Ohio State sophomore quarterback Justin Fields (1) fumbles the ball in the endzone during the first half of the game against Penn State Nov. 23. Ohio State won 28-17. Credit: Amal Saeed | Photo Editor

Fumble once, shame on you. Fumble twice, shame on me.

By the time the third fumble came for Ohio State, shame gave way to panic, as Penn State rattled off 17 unanswered points in less than four minutes of game time.

Ohio State hung on for a 28-17 win, but not without a scare that it wholly avoided in 10 previous matchups.

“We literally handed them the ball in two straight drives and gave them points,” Ohio State head coach Ryan Day said. “And then we still win the game the way we did, which was unbelievable. This is something that we have to learn from and that could have cost us the whole season.”

The first indication that not all things would fall in Ohio State’s direction came in the first quarter.

Already up 7-0 after a 91-yard touchdown drive earned all on the ground, it looked just as effortless the next trip down for the Buckeyes, who got to the Penn State 5 poised to take a commanding two-score lead in the early going.

For a moment it looked as though they did, as sophomore quarterback Justin Fields seemed to run it into the end zone, but an official review showed he lost possession before reaching the goal line. Penn State recovered for a touchback. 

Looking to go up 21-0 before the end of the half, it was another self-inflicted wound that held the Buckeyes back. A holding call on junior offensive tackle Thayer Munford brought back a 9-yard run by junior running back J.K. Dobbins and Fields was sacked by Penn State junior defensive end Yetur Gross-Matos on the following play to effectively end the drive.

Ohio State left points on the field in the first half, but they wouldn’t feel the consequences until the second.

Looking to answer Penn State’s first score of the game midway into the third quarter, Dobbins coughed it up, handing the Nittany Lions the ball at the Ohio State 12.

Penn State redshirt freshman backup quarterback Will Levis pounded it into the end zone, and suddenly it had climbed back from a 21-0 deficit to score 14 points in 26 seconds of game time.

“We talked about going into a big, heavyweight match, and you’re going to take shots,” Day said. “And one of the things about playing in a game like this is you have to be willing to take punches and you have to not flinch when it happens.”

The nightmare continued for the Buckeyes, as just three offensive plays later, Fields fumbled once again on another rush attempt.

Penn State sophomore linebacker Micah Parsons, at one time Fields’ fellow 2018 Penn State commit, forced a fumble and recovered one on consecutive Buckeye possessions.
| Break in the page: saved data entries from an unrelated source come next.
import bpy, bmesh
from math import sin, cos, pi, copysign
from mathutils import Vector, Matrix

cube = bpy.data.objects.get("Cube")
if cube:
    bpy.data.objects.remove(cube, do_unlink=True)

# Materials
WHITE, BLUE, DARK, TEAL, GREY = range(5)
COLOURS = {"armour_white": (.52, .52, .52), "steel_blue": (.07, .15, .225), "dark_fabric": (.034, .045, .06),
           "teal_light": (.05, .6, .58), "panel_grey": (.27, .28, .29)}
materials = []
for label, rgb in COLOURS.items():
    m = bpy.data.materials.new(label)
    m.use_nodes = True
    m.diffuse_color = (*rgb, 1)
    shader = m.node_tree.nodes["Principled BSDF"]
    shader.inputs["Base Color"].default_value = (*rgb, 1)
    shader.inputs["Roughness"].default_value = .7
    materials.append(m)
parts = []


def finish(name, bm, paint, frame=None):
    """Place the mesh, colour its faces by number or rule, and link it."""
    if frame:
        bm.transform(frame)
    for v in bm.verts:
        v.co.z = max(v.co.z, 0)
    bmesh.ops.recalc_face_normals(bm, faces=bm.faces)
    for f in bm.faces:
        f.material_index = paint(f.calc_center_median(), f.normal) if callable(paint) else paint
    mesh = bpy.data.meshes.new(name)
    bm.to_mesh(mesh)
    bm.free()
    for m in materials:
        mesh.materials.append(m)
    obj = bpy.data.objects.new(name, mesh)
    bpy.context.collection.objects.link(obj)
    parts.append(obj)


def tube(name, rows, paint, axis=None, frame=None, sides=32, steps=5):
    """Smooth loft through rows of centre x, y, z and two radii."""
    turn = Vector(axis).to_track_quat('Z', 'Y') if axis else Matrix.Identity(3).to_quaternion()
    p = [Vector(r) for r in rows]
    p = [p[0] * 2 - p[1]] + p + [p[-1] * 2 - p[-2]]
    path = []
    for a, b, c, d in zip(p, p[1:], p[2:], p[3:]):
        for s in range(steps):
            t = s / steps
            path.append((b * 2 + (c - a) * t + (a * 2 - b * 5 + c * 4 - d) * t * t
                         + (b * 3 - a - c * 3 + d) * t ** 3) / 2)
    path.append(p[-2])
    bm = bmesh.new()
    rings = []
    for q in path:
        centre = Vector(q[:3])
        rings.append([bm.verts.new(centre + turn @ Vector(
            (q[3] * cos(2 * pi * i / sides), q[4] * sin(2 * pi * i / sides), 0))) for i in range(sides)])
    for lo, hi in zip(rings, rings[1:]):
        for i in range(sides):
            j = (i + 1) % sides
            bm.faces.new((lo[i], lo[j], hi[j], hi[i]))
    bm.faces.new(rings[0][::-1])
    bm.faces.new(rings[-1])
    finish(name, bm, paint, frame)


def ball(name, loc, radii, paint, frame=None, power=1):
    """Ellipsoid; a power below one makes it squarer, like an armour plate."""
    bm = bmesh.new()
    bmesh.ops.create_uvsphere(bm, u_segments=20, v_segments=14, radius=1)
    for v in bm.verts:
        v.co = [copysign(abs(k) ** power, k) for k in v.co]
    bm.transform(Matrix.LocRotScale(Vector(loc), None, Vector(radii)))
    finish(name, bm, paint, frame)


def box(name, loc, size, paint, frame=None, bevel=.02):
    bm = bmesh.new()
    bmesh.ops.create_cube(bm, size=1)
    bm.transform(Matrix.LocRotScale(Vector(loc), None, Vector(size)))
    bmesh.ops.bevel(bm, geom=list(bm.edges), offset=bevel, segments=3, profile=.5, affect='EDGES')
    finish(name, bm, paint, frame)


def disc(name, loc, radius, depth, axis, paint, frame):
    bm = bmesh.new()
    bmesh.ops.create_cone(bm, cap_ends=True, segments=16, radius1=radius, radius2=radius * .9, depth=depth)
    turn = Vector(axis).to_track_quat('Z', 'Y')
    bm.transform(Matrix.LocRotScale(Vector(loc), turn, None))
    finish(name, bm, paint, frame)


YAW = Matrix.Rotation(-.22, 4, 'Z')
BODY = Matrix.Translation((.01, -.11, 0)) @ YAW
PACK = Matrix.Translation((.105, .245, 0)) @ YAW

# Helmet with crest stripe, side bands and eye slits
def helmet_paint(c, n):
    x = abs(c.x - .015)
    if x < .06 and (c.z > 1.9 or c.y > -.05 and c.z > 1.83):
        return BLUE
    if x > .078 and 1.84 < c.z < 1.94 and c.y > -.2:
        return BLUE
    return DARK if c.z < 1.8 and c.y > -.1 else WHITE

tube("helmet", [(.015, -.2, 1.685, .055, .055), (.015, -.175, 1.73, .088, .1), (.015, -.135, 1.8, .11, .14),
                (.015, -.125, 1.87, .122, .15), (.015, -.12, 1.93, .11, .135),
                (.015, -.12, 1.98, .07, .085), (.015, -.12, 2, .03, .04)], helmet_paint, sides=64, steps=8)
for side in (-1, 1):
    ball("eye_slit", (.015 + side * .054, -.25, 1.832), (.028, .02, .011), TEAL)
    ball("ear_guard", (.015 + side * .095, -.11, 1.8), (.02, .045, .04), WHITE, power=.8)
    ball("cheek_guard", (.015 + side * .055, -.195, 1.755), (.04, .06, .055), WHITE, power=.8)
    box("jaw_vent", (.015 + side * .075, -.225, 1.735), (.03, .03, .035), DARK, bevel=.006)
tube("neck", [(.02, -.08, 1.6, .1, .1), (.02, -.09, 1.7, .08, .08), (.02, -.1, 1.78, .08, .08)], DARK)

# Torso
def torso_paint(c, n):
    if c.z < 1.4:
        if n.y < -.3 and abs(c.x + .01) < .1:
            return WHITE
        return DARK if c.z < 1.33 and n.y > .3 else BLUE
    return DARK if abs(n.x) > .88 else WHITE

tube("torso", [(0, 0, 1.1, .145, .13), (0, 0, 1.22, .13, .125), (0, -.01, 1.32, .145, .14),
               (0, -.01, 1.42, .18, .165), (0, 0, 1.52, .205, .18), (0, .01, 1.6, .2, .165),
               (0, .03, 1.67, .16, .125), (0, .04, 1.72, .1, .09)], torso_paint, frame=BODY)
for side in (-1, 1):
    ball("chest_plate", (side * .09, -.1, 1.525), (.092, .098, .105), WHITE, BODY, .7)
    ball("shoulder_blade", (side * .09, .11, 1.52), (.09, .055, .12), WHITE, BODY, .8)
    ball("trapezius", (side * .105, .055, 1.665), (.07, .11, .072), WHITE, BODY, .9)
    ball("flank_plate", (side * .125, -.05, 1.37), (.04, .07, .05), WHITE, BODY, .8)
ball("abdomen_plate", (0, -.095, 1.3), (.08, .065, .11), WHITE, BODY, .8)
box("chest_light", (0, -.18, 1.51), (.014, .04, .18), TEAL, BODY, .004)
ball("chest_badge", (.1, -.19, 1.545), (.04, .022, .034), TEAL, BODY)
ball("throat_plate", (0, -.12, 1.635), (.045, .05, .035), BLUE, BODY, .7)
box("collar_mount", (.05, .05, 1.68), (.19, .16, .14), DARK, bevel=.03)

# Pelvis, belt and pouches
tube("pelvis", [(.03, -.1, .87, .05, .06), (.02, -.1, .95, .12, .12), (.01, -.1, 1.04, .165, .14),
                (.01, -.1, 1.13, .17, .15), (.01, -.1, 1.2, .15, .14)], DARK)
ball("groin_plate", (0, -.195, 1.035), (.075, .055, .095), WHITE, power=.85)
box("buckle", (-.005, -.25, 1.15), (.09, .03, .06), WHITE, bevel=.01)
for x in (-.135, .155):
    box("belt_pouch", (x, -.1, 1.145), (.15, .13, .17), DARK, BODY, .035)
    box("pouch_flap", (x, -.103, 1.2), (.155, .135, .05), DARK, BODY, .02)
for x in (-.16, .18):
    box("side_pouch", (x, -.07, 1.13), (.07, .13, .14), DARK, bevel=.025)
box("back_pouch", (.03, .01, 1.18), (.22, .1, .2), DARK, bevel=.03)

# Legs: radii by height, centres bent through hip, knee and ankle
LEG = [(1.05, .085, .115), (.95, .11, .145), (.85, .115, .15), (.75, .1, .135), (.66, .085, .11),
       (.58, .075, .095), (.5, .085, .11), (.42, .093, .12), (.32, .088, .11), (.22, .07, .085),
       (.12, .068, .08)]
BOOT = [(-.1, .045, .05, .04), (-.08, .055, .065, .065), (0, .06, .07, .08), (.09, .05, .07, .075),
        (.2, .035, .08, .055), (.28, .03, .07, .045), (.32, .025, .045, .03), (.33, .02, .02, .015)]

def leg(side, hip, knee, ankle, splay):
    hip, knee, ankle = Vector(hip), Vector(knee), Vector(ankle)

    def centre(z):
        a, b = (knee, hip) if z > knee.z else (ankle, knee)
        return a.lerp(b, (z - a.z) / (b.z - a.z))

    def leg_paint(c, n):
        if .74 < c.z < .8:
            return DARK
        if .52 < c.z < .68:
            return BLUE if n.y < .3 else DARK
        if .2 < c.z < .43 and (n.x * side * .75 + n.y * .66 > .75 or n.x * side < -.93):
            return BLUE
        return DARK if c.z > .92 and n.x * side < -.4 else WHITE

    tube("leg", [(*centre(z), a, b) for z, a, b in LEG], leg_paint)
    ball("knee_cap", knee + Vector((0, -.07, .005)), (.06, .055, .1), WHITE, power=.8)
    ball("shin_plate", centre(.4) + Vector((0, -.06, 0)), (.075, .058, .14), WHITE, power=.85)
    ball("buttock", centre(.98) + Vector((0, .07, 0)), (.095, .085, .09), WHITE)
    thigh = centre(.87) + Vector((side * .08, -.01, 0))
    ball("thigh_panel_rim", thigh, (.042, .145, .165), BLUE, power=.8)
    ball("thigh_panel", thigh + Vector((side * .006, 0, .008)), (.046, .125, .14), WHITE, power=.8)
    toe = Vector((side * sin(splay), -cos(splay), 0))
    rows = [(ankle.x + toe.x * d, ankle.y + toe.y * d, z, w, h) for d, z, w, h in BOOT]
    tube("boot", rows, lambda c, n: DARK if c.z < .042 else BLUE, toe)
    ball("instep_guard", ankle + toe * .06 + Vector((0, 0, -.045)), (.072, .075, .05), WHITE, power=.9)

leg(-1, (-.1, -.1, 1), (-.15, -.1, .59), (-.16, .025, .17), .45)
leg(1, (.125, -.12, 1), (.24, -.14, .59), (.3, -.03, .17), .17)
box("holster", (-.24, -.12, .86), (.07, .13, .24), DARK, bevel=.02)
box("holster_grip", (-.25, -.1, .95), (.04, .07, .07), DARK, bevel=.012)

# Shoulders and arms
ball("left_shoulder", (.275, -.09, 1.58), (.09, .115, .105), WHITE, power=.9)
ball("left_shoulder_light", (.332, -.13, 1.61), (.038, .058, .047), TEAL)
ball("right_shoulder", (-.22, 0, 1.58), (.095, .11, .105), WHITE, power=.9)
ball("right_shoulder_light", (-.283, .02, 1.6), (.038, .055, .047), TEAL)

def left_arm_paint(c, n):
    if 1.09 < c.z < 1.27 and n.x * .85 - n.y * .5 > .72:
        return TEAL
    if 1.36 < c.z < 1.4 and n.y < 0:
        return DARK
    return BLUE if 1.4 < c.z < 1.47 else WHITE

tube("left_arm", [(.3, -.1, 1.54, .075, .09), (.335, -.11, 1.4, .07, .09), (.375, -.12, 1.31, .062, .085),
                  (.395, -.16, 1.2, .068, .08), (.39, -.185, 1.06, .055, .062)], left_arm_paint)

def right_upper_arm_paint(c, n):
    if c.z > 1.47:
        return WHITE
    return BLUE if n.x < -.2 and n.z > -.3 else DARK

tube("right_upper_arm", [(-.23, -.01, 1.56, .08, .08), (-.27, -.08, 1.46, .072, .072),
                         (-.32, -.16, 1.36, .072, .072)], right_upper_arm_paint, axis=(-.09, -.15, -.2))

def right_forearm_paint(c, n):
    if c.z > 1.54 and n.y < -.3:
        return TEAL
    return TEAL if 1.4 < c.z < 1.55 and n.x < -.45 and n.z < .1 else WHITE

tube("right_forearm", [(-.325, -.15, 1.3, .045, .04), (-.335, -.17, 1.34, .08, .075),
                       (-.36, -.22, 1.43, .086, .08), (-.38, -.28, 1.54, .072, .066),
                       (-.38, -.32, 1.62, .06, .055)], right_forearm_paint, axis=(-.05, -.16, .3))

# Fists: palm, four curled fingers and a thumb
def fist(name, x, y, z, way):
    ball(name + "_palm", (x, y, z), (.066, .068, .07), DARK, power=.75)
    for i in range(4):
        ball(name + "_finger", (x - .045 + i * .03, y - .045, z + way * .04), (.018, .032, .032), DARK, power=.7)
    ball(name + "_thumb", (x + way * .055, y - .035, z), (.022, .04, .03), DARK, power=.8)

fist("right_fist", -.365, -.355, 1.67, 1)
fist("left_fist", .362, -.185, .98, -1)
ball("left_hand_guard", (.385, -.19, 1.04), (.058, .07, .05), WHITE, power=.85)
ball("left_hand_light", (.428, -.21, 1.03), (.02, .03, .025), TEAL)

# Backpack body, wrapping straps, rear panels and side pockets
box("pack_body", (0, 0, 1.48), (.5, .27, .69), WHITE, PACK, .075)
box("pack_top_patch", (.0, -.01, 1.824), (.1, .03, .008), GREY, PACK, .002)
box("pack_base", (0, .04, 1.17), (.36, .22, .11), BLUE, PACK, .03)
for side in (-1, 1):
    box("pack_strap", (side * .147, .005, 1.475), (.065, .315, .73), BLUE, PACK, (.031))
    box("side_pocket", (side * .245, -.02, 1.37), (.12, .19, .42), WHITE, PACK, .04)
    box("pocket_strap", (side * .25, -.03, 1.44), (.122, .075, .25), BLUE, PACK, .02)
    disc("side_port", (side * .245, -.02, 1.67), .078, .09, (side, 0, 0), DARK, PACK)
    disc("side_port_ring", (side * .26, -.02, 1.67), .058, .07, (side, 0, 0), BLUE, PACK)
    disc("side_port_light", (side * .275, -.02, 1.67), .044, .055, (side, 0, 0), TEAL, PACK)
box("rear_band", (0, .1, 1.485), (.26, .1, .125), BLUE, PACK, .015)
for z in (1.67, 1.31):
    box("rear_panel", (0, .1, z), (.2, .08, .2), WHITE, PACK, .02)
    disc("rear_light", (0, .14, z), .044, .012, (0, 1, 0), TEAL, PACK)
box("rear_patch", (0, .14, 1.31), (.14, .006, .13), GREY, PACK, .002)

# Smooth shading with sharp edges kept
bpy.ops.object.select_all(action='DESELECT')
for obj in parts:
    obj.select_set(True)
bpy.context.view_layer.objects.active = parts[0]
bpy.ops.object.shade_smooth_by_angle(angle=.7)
The second of which set the Nittany Lions up at the Ohio State 35, but the Buckeye defense held them to a field goal.

As the rain poured down in Columbus, the momentum swung lightning-quick, and Penn State was within a touchdown of the lead.

“We knew this was going to be a tough game. Things like that happen,” redshirt senior defensive tackle Davon Hamilton said. “We weren’t really surprised things like that happened –– we were ready.”

A fortunate stroke of serendipity saw Ohio State protect its ultimate lead with a takeaway of its own, as redshirt senior linebacker Justin Hilliard intercepted a Levis pass in the fourth quarter to snuff out Penn State’s chances of a full-scale comeback.

Fields put the ball on the ground once more on a fourth down scramble late, though he recovered it. With the game virtually in hand, the consequence this time was that Fields remained down on the turf, with a deafening silence befalling the home crowd.

“He’s good. He’s a warrior. I’m telling you, he’s tough,” Day said. “He ran the ball today.”

Fields and the Buckeyes survived, but it remains to be seen if the scars they received against the Nittany Lions are a hurdle cleared or a sign of things to come.